=== Begin Enclosure ===

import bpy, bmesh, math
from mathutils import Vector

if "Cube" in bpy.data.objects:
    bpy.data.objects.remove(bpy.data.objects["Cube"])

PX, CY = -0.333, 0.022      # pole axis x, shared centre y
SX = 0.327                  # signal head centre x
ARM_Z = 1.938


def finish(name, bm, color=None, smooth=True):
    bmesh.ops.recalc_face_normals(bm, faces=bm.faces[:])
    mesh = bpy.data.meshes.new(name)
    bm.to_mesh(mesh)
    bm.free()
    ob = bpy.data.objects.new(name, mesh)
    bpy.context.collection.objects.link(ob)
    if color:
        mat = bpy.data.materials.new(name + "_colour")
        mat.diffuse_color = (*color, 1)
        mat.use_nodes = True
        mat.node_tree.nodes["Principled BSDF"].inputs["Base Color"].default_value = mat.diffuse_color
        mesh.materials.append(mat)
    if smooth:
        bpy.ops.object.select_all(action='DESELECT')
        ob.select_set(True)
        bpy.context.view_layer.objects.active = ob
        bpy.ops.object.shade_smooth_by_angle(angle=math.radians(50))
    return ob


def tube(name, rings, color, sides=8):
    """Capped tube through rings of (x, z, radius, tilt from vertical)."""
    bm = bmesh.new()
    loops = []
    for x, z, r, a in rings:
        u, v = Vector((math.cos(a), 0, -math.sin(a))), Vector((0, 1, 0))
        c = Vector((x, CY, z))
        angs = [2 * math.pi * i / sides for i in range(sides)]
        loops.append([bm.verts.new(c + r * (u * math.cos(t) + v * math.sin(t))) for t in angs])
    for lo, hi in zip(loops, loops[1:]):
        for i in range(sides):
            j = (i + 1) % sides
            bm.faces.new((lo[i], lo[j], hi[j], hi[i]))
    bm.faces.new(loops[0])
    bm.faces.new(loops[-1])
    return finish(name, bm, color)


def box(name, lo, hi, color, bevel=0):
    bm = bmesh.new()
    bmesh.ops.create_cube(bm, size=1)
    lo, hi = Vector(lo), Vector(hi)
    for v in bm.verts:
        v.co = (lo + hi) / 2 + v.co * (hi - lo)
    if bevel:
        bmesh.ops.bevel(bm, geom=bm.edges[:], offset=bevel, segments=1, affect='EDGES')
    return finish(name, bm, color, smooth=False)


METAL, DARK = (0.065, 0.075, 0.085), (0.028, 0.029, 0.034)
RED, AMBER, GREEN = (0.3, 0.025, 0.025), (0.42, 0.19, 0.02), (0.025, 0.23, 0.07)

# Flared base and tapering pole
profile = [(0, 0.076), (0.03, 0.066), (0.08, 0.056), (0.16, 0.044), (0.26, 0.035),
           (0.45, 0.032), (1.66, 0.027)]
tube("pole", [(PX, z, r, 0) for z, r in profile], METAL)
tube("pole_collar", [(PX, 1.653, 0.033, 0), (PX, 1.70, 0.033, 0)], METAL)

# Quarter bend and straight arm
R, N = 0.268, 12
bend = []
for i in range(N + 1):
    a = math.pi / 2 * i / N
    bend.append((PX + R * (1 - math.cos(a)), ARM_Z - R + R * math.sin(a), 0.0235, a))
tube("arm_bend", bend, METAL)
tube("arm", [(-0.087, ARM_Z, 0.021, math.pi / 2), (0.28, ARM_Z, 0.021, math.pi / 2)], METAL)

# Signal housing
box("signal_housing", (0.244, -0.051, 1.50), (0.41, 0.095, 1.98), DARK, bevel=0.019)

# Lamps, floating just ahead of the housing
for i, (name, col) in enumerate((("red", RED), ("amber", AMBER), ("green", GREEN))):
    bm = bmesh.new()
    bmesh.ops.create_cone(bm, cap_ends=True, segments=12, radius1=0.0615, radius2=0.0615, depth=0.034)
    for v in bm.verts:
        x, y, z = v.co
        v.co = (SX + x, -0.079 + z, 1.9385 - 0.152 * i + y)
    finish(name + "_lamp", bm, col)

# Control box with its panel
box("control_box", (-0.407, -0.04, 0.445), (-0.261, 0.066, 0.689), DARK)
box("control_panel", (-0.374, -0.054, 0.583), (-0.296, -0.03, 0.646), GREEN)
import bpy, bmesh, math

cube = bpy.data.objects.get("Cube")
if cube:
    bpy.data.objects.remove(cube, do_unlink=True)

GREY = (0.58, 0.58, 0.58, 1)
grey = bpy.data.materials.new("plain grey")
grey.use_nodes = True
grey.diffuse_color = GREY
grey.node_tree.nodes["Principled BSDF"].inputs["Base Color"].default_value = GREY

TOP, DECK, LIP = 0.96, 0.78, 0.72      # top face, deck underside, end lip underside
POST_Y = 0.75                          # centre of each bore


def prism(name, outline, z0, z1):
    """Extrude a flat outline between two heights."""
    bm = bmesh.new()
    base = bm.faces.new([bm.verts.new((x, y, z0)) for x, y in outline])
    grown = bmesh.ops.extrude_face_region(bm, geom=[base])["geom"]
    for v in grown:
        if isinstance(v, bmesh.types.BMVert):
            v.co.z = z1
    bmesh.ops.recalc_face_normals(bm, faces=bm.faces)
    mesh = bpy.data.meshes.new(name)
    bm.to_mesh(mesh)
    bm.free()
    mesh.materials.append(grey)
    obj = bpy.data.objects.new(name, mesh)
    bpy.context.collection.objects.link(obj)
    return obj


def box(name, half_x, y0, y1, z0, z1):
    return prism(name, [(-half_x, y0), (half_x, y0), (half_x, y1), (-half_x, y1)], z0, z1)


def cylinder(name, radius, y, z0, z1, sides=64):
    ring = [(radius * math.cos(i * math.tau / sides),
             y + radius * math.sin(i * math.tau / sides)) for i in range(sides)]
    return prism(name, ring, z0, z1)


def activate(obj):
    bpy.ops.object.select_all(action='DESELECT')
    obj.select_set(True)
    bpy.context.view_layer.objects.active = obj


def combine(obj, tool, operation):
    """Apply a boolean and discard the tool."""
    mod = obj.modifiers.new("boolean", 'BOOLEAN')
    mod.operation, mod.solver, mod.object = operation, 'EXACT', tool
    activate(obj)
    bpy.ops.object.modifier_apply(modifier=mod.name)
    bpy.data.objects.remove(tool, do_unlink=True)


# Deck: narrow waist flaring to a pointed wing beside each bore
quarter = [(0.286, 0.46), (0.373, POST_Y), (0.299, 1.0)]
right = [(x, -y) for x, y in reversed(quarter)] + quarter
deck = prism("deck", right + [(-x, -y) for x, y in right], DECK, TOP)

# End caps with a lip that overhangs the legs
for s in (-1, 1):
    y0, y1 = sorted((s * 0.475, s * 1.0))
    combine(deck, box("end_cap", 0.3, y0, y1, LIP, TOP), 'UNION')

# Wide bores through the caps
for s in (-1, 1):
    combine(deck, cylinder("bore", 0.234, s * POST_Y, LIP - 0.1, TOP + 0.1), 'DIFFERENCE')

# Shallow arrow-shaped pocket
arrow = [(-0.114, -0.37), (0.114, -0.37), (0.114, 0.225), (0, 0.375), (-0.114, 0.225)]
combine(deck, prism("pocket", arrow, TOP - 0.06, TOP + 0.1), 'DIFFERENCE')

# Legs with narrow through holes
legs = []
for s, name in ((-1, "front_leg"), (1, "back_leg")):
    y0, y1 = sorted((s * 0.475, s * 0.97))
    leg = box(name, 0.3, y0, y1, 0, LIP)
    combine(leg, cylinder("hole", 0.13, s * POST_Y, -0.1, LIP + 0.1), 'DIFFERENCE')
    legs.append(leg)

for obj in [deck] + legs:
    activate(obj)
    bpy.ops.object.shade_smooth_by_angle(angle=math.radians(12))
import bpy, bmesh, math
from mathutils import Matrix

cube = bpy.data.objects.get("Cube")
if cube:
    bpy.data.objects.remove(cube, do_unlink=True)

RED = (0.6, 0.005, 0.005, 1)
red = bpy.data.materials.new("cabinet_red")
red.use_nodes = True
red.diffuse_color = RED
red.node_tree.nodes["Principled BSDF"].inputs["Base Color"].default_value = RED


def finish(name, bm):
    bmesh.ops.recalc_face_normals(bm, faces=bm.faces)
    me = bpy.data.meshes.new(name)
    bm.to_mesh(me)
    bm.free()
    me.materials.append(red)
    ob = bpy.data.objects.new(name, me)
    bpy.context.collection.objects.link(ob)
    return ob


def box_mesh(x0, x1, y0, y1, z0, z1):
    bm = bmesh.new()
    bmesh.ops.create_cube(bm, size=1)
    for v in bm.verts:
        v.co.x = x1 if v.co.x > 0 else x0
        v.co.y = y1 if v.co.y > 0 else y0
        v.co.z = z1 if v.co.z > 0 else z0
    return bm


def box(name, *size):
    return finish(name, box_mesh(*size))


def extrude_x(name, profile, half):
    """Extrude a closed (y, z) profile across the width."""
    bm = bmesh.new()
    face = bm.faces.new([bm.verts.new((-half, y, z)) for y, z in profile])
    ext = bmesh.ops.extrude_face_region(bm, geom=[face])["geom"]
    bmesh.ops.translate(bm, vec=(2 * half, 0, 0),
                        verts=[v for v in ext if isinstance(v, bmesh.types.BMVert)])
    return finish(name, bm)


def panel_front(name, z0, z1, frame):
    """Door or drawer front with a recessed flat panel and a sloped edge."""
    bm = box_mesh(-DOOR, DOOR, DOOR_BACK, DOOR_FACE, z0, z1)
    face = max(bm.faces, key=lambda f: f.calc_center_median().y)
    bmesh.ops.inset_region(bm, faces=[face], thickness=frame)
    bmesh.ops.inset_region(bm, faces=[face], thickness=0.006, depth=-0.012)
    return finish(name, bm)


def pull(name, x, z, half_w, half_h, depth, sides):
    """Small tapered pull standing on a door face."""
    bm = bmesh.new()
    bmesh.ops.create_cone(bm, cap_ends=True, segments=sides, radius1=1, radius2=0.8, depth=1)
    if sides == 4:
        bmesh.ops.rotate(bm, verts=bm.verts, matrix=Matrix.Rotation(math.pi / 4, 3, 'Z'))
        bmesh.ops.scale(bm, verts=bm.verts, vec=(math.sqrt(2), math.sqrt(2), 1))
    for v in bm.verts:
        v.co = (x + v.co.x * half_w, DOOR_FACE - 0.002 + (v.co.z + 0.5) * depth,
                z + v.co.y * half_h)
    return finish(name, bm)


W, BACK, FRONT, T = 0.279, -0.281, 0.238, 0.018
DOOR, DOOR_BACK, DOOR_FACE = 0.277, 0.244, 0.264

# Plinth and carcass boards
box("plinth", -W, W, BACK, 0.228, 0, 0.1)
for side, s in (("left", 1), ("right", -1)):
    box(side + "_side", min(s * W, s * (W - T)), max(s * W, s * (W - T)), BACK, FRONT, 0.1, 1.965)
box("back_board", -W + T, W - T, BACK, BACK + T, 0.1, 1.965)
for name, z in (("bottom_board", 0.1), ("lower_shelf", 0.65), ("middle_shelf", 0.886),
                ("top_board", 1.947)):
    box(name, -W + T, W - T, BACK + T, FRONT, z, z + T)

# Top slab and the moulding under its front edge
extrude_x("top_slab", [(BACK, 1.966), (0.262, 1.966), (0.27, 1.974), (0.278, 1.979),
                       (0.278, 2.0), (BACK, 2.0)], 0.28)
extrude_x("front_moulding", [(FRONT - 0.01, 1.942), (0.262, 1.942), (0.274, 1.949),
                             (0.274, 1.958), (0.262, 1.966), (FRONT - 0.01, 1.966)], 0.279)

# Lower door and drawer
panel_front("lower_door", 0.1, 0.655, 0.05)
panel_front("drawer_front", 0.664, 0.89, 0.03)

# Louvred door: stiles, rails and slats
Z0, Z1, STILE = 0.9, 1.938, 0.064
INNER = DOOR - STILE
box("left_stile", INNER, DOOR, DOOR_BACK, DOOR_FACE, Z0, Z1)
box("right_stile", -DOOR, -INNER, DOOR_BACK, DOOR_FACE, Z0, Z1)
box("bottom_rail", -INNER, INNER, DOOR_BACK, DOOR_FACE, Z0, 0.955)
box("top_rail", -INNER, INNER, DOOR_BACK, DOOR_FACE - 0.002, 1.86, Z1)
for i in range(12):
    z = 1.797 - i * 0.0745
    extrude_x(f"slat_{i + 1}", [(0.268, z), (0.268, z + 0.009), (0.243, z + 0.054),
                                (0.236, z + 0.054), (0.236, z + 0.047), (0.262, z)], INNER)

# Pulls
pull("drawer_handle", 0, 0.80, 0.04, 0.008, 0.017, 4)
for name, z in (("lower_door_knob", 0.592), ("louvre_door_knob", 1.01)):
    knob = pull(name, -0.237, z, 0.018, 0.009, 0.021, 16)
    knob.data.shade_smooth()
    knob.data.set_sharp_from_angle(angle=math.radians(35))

=== End Enclosure ===

**What is required**.
Return each line exactly, beginning at the start of the material above and ending at the line that includes "bmesh.ops.recalc_face_normals(bm, faces=bm.faces[:])", with both of those kept.

**Response**.
import bpy, bmesh, math
from mathutils import Vector

if "Cube" in bpy.data.objects:
    bpy.data.objects.remove(bpy.data.objects["Cube"])

PX, CY = -0.333, 0.022      # pole axis x, shared centre y
SX = 0.327                  # signal head centre x
ARM_Z = 1.938


def finish(name, bm, color=None, smooth=True):
    bmesh.ops.recalc_face_normals(bm, faces=bm.faces[:])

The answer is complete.